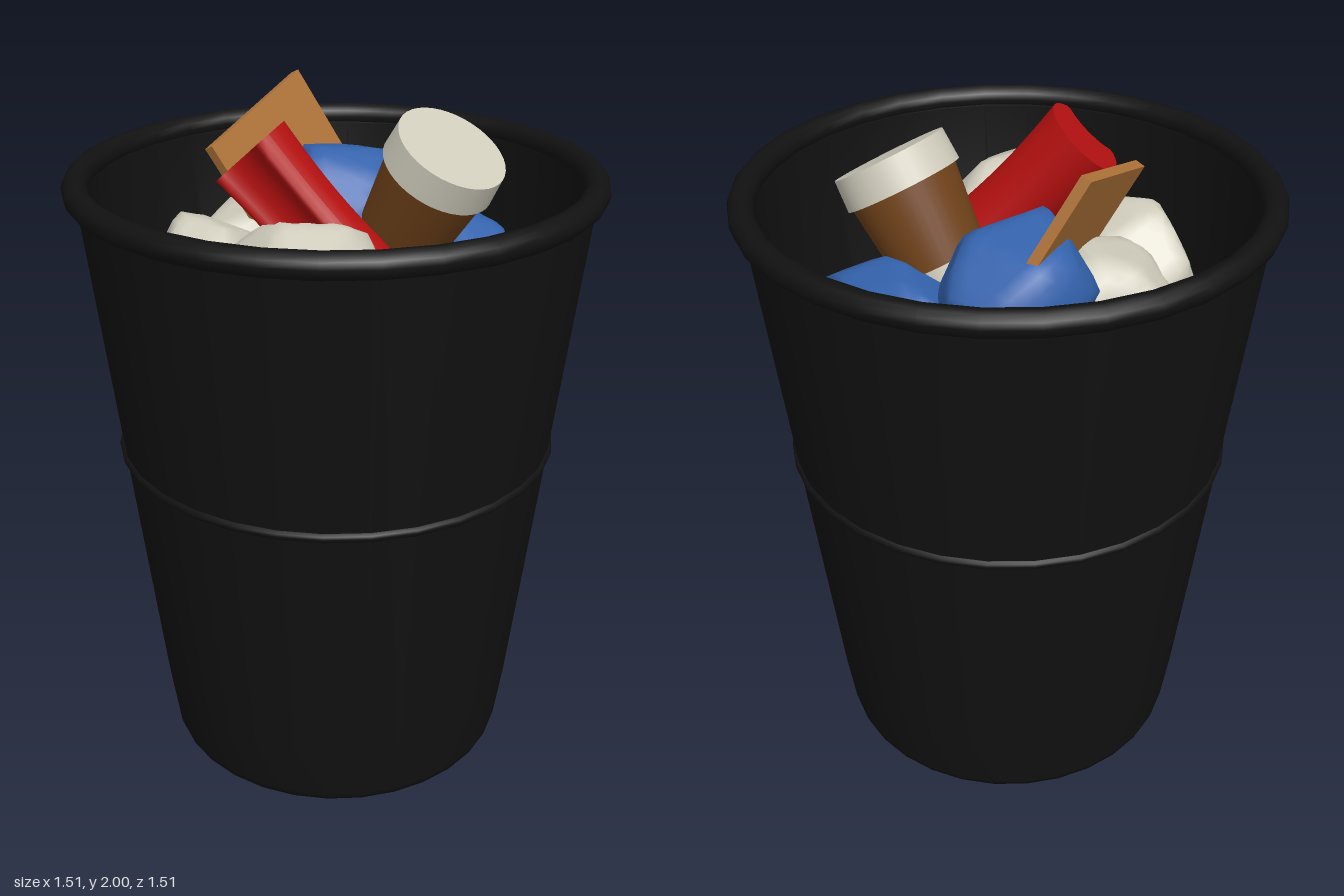
import * as THREE from 'three';
import { mergeVertices } from 'three/addons/utils/BufferGeometryUtils.js';

const mat = (name, color) => {
  const m = new THREE.MeshStandardMaterial({ color });
  m.name = name;
  return m;
};

function mesh(name, geometry, material, parent, y = 0) {
  const m = new THREE.Mesh(geometry, material);
  m.name = name;
  m.position.y = y;
  parent.add(m);
  return m;
}

// Group whose origin is the top of an object and whose +y follows the axis
function tilted(name, position, axis, parent) {
  const g = new THREE.Group();
  g.name = name;
  g.position.set(...position);
  g.quaternion.setFromUnitVectors(new THREE.Vector3(0, 1, 0), new THREE.Vector3(...axis).normalize());
  parent.add(g);
  return g;
}

function seeded(seed) {
  return () => {
    seed = (seed * 16807) % 2147483647;
    return seed / 2147483647;
  };
}

// Crumpled ball: a sphere cut back by random planes
function crumple(radii, seed) {
  const rand = seeded(seed * 7919 + 13);
  for (let i = 0; i < 5; i++) rand();
  const planes = [];
  for (let i = 0; i < 18; i++) {
    const n = new THREE.Vector3(rand() - 0.5, rand() - 0.5, rand() - 0.5).normalize();
    planes.push([n, 0.76 + rand() * 0.2]);
  }
  let geo = new THREE.IcosahedronGeometry(1, 5);
  geo.deleteAttribute('normal');
  geo.deleteAttribute('uv');
  geo = mergeVertices(geo, 1e-4);
  const pos = geo.attributes.position;
  const v = new THREE.Vector3();
  for (let i = 0; i < pos.count; i++) {
    v.fromBufferAttribute(pos, i).normalize();
    let r = 1.12;
    for (const [n, h] of planes) {
      const d = v.dot(n);
      if (d > 0.1) r = Math.min(r, h / d);
    }
    v.multiplyScalar(r);
    pos.setXYZ(i, v.x * radii[0], v.y * radii[1], v.z * radii[2]);
  }
  geo.computeVertexNormals();
  return geo;
}

// Can with a pinched waist and a dent along one side
function dentedCan(radius, length, dent) {
  const geo = new THREE.CylinderGeometry(radius, radius, length, 40, 10);
  geo.translate(0, -length / 2, 0);
  const pos = geo.attributes.position;
  for (let i = 0; i < pos.count; i++) {
    let x = pos.getX(i), z = pos.getZ(i);
    const push = Math.max(0, (x * dent.x + z * dent.z) - 0.72 * radius) * 2;
    const waist = 1 - 0.1 * Math.sin(-pos.getY(i) / length * Math.PI);
    x = (x - dent.x * push) * waist;
    z = (z - dent.z * push) * waist;
    pos.setX(i, x);
    pos.setZ(i, z);
  }
  geo.computeVertexNormals();
  return geo;
}

export function createModel() {
  const model = new THREE.Group();
  model.name = 'trashBin';

  const black = mat('black plastic', 0x111111);
  const paper = mat('off-white paper', 0xcfccbc);
  const blue = mat('blue paper', 0x3462ac);
  const red = mat('red metal', 0xb51010);
  const cardboard = mat('cardboard', 0xb0743a);
  const brown = mat('brown sleeve', 0x70421a);

  // Bin shell: outer wall up, over the lip, inner wall down to the floor
  const profile = [
    [0, 0], [0.51, 0], [0.525, 0.008], [0.532, 0.03], [0.555, 0.2], [0.722, 1.77],
    [0.722, 1.8], [0.692, 1.8], [0.688, 1.77], [0.525, 0.04], [0, 0.04],
  ].map(([x, y]) => new THREE.Vector2(x, y));
  mesh('binShell', new THREE.LatheGeometry(profile, 32), black, model);

  // Rolled rim and the raised band round the middle
  for (const [name, radius, tube, y] of [['rim', 0.72, 0.036, 1.79], ['middleBand', 0.637, 0.015, 1.005]]) {
    const ring = new THREE.TorusGeometry(radius, tube, 12, 32);
    ring.rotateX(Math.PI / 2);
    mesh(name, ring, black, model, y);
  }

  // Crumpled paper: material, centre, radii
  const balls = [
    [paper, [-0.27, 1.59, 0.19], [0.22, 0.2, 0.22]],
    [paper, [-0.09, 1.5, -0.29], [0.21, 0.2, 0.23]],
    [paper, [-0.31, 1.54, -0.19], [0.17, 0.18, 0.19]],
    [paper, [-0.02, 1.4, 0.24], [0.2, 0.18, 0.18]],
    [paper, [0.03, 1.3, 0.0], [0.18, 0.17, 0.18]],
    [blue, [0.18, 1.65, -0.17], [0.22, 0.2, 0.2]],
    [blue, [0.28, 1.5, -0.22], [0.17, 0.17, 0.2]],
    [blue, [0.35, 1.5, 0.14], [0.17, 0.19, 0.23]],
  ];
  balls.forEach(([material, centre, radii], i) => {
    const b = mesh('crumpledPaper' + (i + 1), crumple(radii, i + 1), material, model);
    b.position.set(...centre);
  });

  // Takeaway cup leaning to the front
  const cup = tilted('cup', [0.19, 1.89, 0.26], [0.06, 0.86, 0.51], model);
  mesh('cupLid', new THREE.CylinderGeometry(0.162, 0.167, 0.09, 40), paper, cup, -0.045);
  mesh('cupBody', new THREE.CylinderGeometry(0.15, 0.108, 0.38, 40), paper, cup, -0.28);
  mesh('cupSleeve', new THREE.CylinderGeometry(0.155, 0.131, 0.23, 40), brown, cup, -0.2);

  // Crushed can leaning to the back right
  const can = tilted('can', [-0.24, 1.89, -0.08], [-0.37, 0.74, -0.56], model);
  const dent = new THREE.Vector3(-0.85, -0.15, 0.45).applyQuaternion(can.quaternion.clone().invert());
  dent.y = 0;
  dent.normalize();
  mesh('canBody', dentedCan(0.122, 0.47, dent), red, can);

  // Cardboard sheet spanned by its top edge and its downward edge
  const along = new THREE.Vector3(0.42, 0.133, -0.12);
  const up = new THREE.Vector3(-0.15, 0.35, -0.14);
  const board = mesh('cardboardSheet', new THREE.BoxGeometry(along.length(), up.length(), 0.03), cardboard, model);
  const corner = new THREE.Vector3(0.18, 1.995, -0.385);
  board.position.copy(corner).addScaledVector(along, -0.5).addScaledVector(up, -0.5);
  const xAxis = along.clone().normalize();
  const zAxis = xAxis.clone().cross(up).normalize();
  board.quaternion.setFromRotationMatrix(
    new THREE.Matrix4().makeBasis(xAxis, zAxis.clone().cross(xAxis), zAxis));

  return model;
}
________
#### Assigned task:
Copy out each line of the material above that holds the word "name".

#### Solution to this task:
const mat = (name, color) => {
  m.name = name;
function mesh(name, geometry, material, parent, y = 0) {
  m.name = name;
function tilted(name, position, axis, parent) {
  g.name = name;
  model.name = 'trashBin';
  for (const [name, radius, tube, y] of [['rim', 0.72, 0.036, 1.79], ['middleBand', 0.637, 0.015, 1.005]]) {
    mesh(name, ring, black, model, y);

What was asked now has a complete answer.